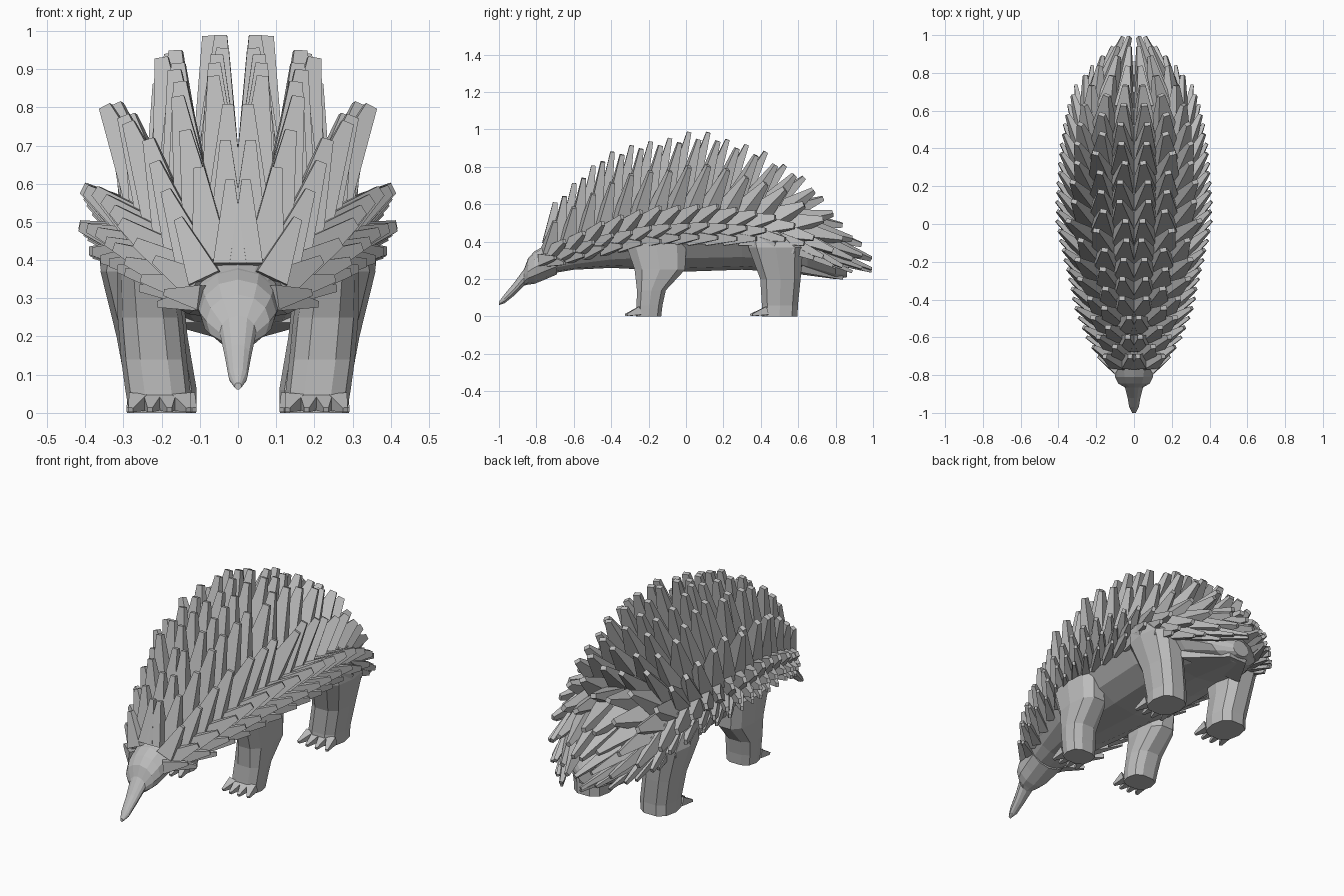
import bpy, bmesh, random
from math import sin, cos, pi, radians, copysign
from mathutils import Vector

random.seed(4)
if "Cube" in bpy.data.objects:
    bpy.data.objects.remove(bpy.data.objects["Cube"])

grey = bpy.data.materials.new("neutral_grey")
grey.use_nodes = True
grey.diffuse_color = (0.5, 0.5, 0.5, 1)
grey.node_tree.nodes["Principled BSDF"].inputs["Base Color"].default_value = grey.diffuse_color


def finish(bm, name, mirror=False):
    bmesh.ops.recalc_face_normals(bm, faces=bm.faces)
    mesh = bpy.data.meshes.new(name)
    bm.to_mesh(mesh)
    bm.free()
    mesh.materials.append(grey)
    ob = bpy.data.objects.new(name, mesh)
    bpy.context.collection.objects.link(ob)
    if mirror:
        ob.modifiers.new("mirror", "MIRROR")


def loft(bm, rings):
    """Skin a list of point rings and cap both ends."""
    loops = [[bm.verts.new(p) for p in ring] for ring in rings]
    for a, b in zip(loops, loops[1:]):
        for i in range(len(a)):
            j = (i + 1) % len(a)
            bm.faces.new((a[i], a[j], b[j], b[i]))
    bm.faces.new(loops[0])
    bm.faces.new(loops[-1])


def spike(bm, base, tip, across, wide, thick, end=0.27):
    """Blunt four-sided spike, broad at the base."""
    d = (tip - base).normalized()
    s = (across - d * across.dot(d)).normalized()
    n = d.cross(s)
    rings = []
    for p, w, t in ((base, wide, thick), (tip, wide * end, thick * end)):
        rings.append([p + s * w * i / 2 + n * t * j / 2
                      for i, j in ((-1, -1), (1, -1), (1, 1), (-1, 1))])
    loft(bm, rings)


def sample(table, y):
    """Linear lookup of a row in a profile table."""
    y = max(table[0][0], min(table[-1][0], y))
    for a, b in zip(table, table[1:]):
        if y <= b[0]:
            f = (y - a[0]) / (b[0] - a[0])
            return [p + (q - p) * f for p, q in zip(a[1:], b[1:])]


# Body profile: y, half width, top, widest height, bottom
BODY = [(-.78, .09, .36, .29, .22), (-.6, .15, .46, .33, .25), (-.4, .22, .55, .38, .26),
        (-.2, .27, .61, .42, .25), (0, .3, .65, .43, .24), (.3, .31, .64, .43, .25),
        (.5, .29, .58, .41, .24), (.65, .25, .5, .35, .22), (.8, .15, .37, .27, .2),
        (.86, .05, .3, .25, .21)]
# Envelope of the quill tips: y, half width, top, low edge
TIPS = [(-.7, .19, .62, .27), (-.6, .25, .72, .3), (-.45, .31, .85, .35), (-.3, .34, .92, .39),
        (0, .41, .98, .41), (.15, .41, .98, .42), (.4, .39, .89, .4), (.58, .36, .79, .35),
        (.72, .32, .66, .29), (.85, .21, .48, .24), (.99, .06, .32, .24)]


def body_point(y, a):
    w, top, mid, low = sample(BODY, y)
    c = cos(a)
    return Vector((w * sin(a), y, mid + c * (top - mid if c > 0 else mid - low)))


bm = bmesh.new()
loft(bm, [[body_point(row[0], 2 * pi * i / 14) for i in range(14)] for row in BODY])
finish(bm, "body")

# Head and long snout: y, z, half width, half height
bm = bmesh.new()
HEAD = [(-.69, .31, .12, .085), (-.76, .285, .108, .09), (-.81, .262, .1, .087),
        (-.845, .24, .083, .07), (-.865, .21, .048, .045), (-.92, .145, .034, .034),
        (-.97, .095, .025, .024), (-1, .07, .009, .009)]
loft(bm, [[(w * sin(pi * i / 6), y, z + h * cos(pi * i / 6)) for i in range(12)]
          for y, z, w, h in HEAD])
finish(bm, "head_and_snout")

# Quill rows: name, angle round the body, tip across, tip height, base width, thickness
ROWS = [("crest", 12, .14, 1, .12, .085), ("upper_back", 36, .45, .94, .13, .085),
        ("upper_flank", 57, .78, .68, .12, .085), ("flank", 72, .98, .31, .11, .07),
        ("lower_flank", 84, 1, .13, .09, .06), ("skirt", 93, .94, .02, .08, .05)]
COUNT = 17
for r, (name, angle, across, height, wide, thick) in enumerate(ROWS):
    bm = bmesh.new()
    a = radians(angle)
    for k in range(COUNT):
        y = -.7 + 1.69 * (k + (r % 2) * .5) / (COUNT - .5)
        w, top, low = sample(TIPS, y)
        lean = .09 + .09 * y + .04 * (r > 2) + max(0, y - .4) * .12
        spread = across + random.uniform(-.06, .07) * (r < 3)
        tip = Vector((w * spread, y, low + (top - low) * height))
        tip.z += random.uniform(-.012, .008)
        base = body_point(y - lean, a)
        base.x *= .93
        spike(bm, base, tip, Vector((cos(a), 0, -sin(a))),
              wide * (.4 + .6 * min(1, w / .35)), thick)
    finish(bm, name + "_quills", True)


def oval(z, x, y, rx, ry, sides=10):
    """Slightly squared horizontal ring for a leg."""
    def soft(v):
        return copysign(abs(v) ** .75, v)
    return [(x + rx * soft(cos(2 * pi * i / sides)), y + ry * soft(sin(2 * pi * i / sides)), z)
            for i in range(sides)]


# Legs with claws: ring height, x, y, half width, half depth
LEGS = {
    "front": [(0, .205, -.2, .08, .07), (.06, .21, -.195, .085, .072),
              (.14, .22, -.185, .086, .08), (.25, .23, -.14, .085, .14),
              (.39, .245, -.16, .072, .168)],
    "hind": [(0, .2, .5, .09, .1), (.06, .2, .502, .092, .1), (.2, .225, .505, .093, .112),
             (.37, .255, .48, .105, .152), (.46, .27, .42, .07, .09)],
}
for name, rings in LEGS.items():
    bm = bmesh.new()
    loft(bm, [oval(*ring) for ring in rings])
    finish(bm, name + "_legs", True)
    bm = bmesh.new()
    _, x, y, rx, ry = rings[0]
    for k in range(4):
        side = (k - 1.5) / 1.5
        root = Vector((x + rx * .7 * side, y - ry * .7, .03))
        tip = Vector((x + rx * .95 * side, y - ry - .06 + .015 * abs(side), .008))
        spike(bm, root, tip, Vector((1, 0, 0)), .05, .045)
    finish(bm, name + "_claws", True)

# Flat stubby tail under the rear quills
bm = bmesh.new()
spike(bm, Vector((0, .62, .27)), Vector((0, .84, .205)), Vector((1, 0, 0)), .4, .07)
finish(bm, "tail")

+ + +

Find the lines above that hold "uniform", then copy each of them.

Exercise response –
        spread = across + random.uniform(-.06, .07) * (r < 3)
        tip.z += random.uniform(-.012, .008)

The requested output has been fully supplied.